  1. Government attempts to control and punish anti-corruption activists must end and the controversial clause in the existing anti-corruption law requiring individuals and organizations engaged in anti-corruption activities to file yearly asset declarations must be rescinded.
  1. Some government officials and Rada members have abused existing legislation on immunity. Immunity should be removed or limited in ways to allow legitimate criminal prosecutions, particularly in cases of corruption, to proceed.
Presidential and parliamentary elections will take place in Ukraine in 2019. Politicians should not see these as an excuse to delay or compromise advancing these and other reforms. The Ukrainian electorate expects action and will hold politicians accountable for a failure of progress.
Reform of the electoral system, including campaign finance reform, will also be needed in the run-up to the 2019 elections. Civil society organizations have made a number of comprehensive proposals and the OSCE’s Office for Democratic Institutions and Human Rights (ODIHR), its premier election monitoring organization, has also made recommendations. Ukrainian officials must work closely with ODIHR in the months ahead to create the broad conditions for free and fair elections. Timely composition of a new, strengthened and independent Central Electoral Commission should be a priority.
The American Friends of Ukraine Network stands committed to an independent, democratic and sovereign Ukraine integrated into the wider Euro-Atlantic Community. We fully understand that Ukraine is dealing with extraordinary challenges, first and foremost, Russia’s ongoing aggression.

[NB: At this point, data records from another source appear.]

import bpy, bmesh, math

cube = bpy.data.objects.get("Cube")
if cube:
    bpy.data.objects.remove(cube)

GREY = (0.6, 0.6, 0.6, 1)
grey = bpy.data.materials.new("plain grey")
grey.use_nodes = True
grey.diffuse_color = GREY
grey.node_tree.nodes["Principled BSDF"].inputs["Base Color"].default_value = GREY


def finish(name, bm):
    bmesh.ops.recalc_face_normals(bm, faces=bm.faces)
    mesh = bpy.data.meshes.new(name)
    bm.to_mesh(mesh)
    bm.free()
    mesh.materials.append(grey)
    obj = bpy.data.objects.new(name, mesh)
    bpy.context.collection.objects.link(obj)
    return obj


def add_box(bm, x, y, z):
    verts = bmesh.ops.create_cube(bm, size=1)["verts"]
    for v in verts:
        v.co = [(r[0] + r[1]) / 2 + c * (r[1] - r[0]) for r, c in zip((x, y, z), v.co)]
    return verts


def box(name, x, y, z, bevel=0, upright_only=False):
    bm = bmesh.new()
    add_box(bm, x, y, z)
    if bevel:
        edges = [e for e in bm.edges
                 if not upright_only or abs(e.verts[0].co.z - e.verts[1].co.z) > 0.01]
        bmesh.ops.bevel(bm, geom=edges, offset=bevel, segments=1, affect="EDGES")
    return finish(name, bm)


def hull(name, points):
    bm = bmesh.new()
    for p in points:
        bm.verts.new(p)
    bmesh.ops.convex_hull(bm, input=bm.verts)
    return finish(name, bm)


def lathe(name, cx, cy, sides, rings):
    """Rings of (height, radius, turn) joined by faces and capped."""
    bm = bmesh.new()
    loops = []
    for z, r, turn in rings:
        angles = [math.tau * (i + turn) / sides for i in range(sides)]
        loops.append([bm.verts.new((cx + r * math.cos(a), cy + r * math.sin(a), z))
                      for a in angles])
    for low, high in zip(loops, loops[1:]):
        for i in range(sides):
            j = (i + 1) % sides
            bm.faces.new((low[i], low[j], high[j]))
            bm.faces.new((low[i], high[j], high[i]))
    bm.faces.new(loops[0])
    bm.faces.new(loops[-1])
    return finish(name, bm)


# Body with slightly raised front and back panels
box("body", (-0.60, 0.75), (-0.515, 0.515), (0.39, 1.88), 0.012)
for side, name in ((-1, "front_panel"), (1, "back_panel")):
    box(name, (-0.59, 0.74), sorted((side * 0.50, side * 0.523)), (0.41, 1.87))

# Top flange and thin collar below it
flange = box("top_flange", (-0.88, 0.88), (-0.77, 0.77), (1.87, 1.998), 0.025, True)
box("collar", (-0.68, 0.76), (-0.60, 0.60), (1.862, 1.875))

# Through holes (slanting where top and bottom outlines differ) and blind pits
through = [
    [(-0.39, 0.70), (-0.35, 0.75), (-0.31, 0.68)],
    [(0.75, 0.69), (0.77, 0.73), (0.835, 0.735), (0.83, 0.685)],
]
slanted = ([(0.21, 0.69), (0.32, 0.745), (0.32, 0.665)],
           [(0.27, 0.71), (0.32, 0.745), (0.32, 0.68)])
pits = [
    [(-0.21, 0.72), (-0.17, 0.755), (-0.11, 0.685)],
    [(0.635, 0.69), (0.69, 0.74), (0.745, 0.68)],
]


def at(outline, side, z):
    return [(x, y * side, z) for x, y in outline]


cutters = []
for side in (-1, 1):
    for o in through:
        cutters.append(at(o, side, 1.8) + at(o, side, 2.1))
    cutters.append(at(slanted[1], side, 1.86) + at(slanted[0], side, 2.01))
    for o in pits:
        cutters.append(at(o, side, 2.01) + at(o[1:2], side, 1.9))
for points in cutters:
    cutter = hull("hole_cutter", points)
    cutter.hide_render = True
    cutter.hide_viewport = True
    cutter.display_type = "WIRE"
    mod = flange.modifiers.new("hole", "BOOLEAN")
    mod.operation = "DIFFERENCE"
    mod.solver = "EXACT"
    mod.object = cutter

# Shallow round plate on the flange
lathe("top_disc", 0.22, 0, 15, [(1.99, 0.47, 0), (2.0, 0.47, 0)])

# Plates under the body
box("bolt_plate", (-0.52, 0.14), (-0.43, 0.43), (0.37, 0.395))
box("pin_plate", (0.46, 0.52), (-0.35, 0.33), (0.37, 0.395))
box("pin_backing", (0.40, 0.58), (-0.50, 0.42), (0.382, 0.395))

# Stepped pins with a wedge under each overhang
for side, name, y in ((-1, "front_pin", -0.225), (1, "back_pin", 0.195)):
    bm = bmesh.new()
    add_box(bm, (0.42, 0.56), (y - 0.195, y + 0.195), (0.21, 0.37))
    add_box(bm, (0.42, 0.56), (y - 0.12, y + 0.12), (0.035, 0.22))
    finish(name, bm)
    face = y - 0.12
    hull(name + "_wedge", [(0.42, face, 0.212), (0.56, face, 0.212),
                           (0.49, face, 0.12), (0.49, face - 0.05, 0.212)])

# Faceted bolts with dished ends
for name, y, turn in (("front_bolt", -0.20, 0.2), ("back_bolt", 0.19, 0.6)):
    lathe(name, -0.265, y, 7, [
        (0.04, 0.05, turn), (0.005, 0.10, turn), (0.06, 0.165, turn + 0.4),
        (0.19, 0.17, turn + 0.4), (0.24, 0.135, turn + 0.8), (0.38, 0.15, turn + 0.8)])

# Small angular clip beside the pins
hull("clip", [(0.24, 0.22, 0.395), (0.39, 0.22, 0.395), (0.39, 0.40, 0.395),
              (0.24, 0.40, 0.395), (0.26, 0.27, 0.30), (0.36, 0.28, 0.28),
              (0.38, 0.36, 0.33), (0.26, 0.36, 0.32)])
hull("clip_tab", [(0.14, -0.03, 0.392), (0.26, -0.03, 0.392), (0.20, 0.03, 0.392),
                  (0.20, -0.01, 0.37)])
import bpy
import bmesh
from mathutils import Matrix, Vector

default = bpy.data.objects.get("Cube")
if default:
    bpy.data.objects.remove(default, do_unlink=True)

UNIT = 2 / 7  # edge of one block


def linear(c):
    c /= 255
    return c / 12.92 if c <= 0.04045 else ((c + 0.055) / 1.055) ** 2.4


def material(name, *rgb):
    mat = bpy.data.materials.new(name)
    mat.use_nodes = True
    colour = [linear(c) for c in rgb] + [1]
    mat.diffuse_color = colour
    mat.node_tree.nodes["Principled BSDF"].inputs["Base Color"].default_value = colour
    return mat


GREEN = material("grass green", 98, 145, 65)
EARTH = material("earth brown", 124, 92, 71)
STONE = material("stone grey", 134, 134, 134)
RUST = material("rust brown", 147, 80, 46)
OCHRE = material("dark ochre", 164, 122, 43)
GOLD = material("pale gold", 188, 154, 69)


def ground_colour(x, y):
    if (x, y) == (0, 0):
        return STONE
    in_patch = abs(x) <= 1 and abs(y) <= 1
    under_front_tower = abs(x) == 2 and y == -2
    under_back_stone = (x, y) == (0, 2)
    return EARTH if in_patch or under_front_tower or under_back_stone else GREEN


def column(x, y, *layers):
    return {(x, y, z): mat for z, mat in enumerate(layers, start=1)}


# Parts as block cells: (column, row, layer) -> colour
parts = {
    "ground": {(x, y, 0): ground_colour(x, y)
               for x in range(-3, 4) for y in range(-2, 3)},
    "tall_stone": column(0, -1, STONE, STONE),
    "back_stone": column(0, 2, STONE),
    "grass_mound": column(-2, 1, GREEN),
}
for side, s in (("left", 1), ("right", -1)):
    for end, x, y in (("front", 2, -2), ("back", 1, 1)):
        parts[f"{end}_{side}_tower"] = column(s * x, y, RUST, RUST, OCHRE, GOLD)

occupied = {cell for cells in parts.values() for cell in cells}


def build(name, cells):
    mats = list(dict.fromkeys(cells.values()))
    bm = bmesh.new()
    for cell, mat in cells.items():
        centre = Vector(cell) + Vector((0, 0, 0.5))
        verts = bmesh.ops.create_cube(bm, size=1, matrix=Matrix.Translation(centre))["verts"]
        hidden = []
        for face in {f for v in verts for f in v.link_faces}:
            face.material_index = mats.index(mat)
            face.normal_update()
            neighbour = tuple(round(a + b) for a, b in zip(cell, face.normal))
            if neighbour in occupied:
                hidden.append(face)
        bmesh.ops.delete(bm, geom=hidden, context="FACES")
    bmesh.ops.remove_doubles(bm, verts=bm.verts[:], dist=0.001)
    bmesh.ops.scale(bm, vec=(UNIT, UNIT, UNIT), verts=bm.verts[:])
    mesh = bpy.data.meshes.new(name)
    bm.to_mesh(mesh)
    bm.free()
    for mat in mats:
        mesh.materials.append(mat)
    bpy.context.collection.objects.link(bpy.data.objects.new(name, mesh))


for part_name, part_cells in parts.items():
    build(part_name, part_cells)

However just as important to Ukraine’s future is success in the internal war against corruption which is critical to fulfilling the hopes and aspirations of the Maidan Revolution of Dignity.
Endorsed by:
Anders Aslund, Atlantic Council
Stephen Blank, American Foreign Policy Council
Ambassador Clifford Bond, former Coordinator of U.S. Assistance to Ukraine at U.S. Embassy in Kyiv; former U.S. Ambassador to Bosnia and Herzegovina
Ian J. Brzezinski, Senior Fellow, Atlantic Council; former Deputy Assistant Secretary of Defense for European and NATO Policy
Michael Carpenter, Senior Director, Penn Biden Center for Diplomacy and Global Engagement; former Deputy Assistant Secretary of Defense for Russia, Ukraine, Eurasia
Edward C. Chow, Senior Fellow, Center for Strategic and International Studies
Orest Deychakiwsky, former Policy Advisor, U.S. Helsinki Commission
Jim Gerlach, Member of Congress (2003-2015)
Paul Goble, former U.S. government advisor on nations of the former Soviet Union; Analyst at Window on Eurasia
Dennis Hertel, Member of Congress (1981-1993)
Donald Jensen, Center for European Policy Analysis
Adrian Karmazyn, former Ukrainian Service Chief, Voice of America
Jonathan Katz, former Deputy Assistant Administrator, Europe and Eurasia Bureau, USAID
David J. Kramer, former Assistant Secretary of State for Democracy, Human Rights and Labor
Alex Kuzma, Ukrainian Catholic Education Foundation
Nadia K. McConnell, President, U.S.-Ukraine Foundation
Robert A. McConnell, McConnell and Associates
Ambassador William Miller, former U.S. Ambassador to Ukraine
Jim Moran, Member of Congress (1991-2015)
Ambassador Richard Morningstar, Chairman, Global Energy Center, Atlantic Council; former U.S. Ambassador to the European Union
Ambassador Steven Pifer, former U.S. Ambassador to Ukraine
Herman Pirchner, President, American Foreign Policy Council
Ambassador Roman Popadiuk, former U.S. Ambassador to Ukraine
Tanya Shea, People of Ukraine Foundation
Ambassador Keith Smith, former U.S. Ambassador to Lithuania
Ambassador William Taylor, former U.S. Ambassador to Ukraine
Ambassador Alexander Vershbow, Distinguished Fellow, Atlantic Council; former NATO Deputy Secretary General and U.S. Ambassador to Russia, NATO and South Korea
Morgan Williams